[[ Listed records open ]]
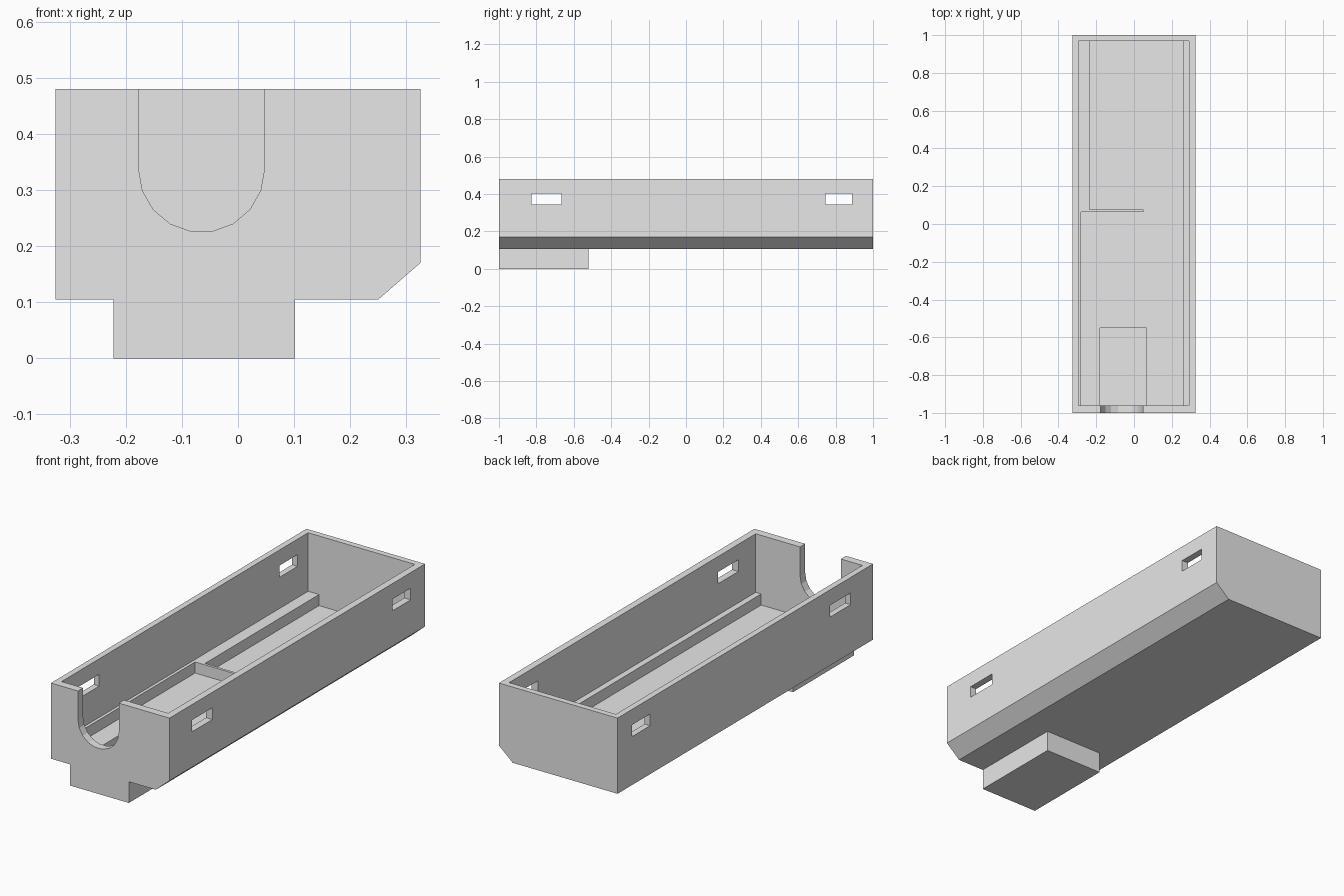
import bpy, bmesh
from math import cos, sin, radians
from mathutils import Vector

if "Cube" in bpy.data.objects:
    bpy.data.objects.remove(bpy.data.objects["Cube"], do_unlink=True)

grey = bpy.data.materials.new("light_grey")
grey.use_nodes = True
grey.diffuse_color = (0.8, 0.8, 0.8, 1)
grey.node_tree.nodes["Principled BSDF"].inputs["Base Color"].default_value = (0.8, 0.8, 0.8, 1)


def prism(name, outline, start, end, axis):
    """Extrude a 2D outline along y (outline is x, z) or z (outline is x, y)."""
    place = (lambda a, b: (a, start, b)) if axis == "y" else (lambda a, b: (a, b, start))
    push = Vector((0, end - start, 0)) if axis == "y" else Vector((0, 0, end - start))
    bm = bmesh.new()
    face = bm.faces.new([bm.verts.new(place(a, b)) for a, b in outline])
    extruded = bmesh.ops.extrude_face_region(bm, geom=[face])["geom"]
    bmesh.ops.translate(bm, vec=push, verts=[v for v in extruded if isinstance(v, bmesh.types.BMVert)])
    bmesh.ops.recalc_face_normals(bm, faces=bm.faces)
    mesh = bpy.data.meshes.new(name)
    bm.to_mesh(mesh)
    bm.free()
    mesh.materials.append(grey)
    obj = bpy.data.objects.new(name, mesh)
    bpy.context.collection.objects.link(obj)
    return obj


def box(name, x0, x1, y0, y1, z0, z1):
    return prism(name, [(x0, y0), (x1, y0), (x1, y1), (x0, y1)], z0, z1, "z")


def combine(target, tool, operation):
    """Apply a boolean and discard the tool object."""
    mod = target.modifiers.new(operation.lower(), "BOOLEAN")
    mod.operation, mod.solver, mod.object = operation, "EXACT", tool
    bpy.context.view_layer.objects.active = target
    bpy.ops.object.modifier_apply(modifier=mod.name)
    bpy.data.objects.remove(tool, do_unlink=True)


W, TOP, BOTTOM = 0.325, 0.48, 0.105

# Outer shell with one chamfered lower edge, and the foot under its front
case = prism("open_case", [(-W, BOTTOM), (0.25, BOTTOM), (W, 0.17), (W, TOP), (-W, TOP)], -1, 1, "y")
combine(case, box("foot", -0.222, 0.102, -1, -0.52, 0, 0.12), "UNION")

# Main cavity, down to the ledges
combine(case, box("cavity", -0.295, 0.29, -0.96, 0.97, 0.19, 0.6), "DIFFERENCE")

# Lower floor, leaving the side ledges and the thin divider
floor_outline = [(-0.28, -0.96), (0.26, -0.96), (0.26, 0.97), (-0.235, 0.97),
                 (-0.235, 0.077), (0.05, 0.077), (0.05, 0.064), (-0.28, 0.064)]
combine(case, prism("floor_pocket", floor_outline, 0.135, 0.3, "z"), "DIFFERENCE")

# Pocket sunk into the foot
combine(case, box("foot_pocket", -0.18, 0.065, -0.96, -0.55, 0.03, 0.25), "DIFFERENCE")

# Round-bottomed notch in the front wall
R, CX, CZ = 0.112, -0.065, 0.337
notch = [(CX + R * cos(radians(a)), CZ + R * sin(radians(a))) for a in range(180, 361, 20)]
notch += [(CX + R, 0.6), (CX - R, 0.6)]
combine(case, prism("front_notch", notch, -1.1, -0.9, "y"), "DIFFERENCE")

# Slots through both side walls
for y0, y1 in ((-0.825, -0.665), (0.745, 0.888)):
    combine(case, box("side_slot", -0.5, 0.5, y0, y1, 0.345, 0.403), "DIFFERENCE")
[[ Listed records closed ]]
About this task — Please give the number of lines in the data above that include the string "push", and nothing else.

Answer box — 2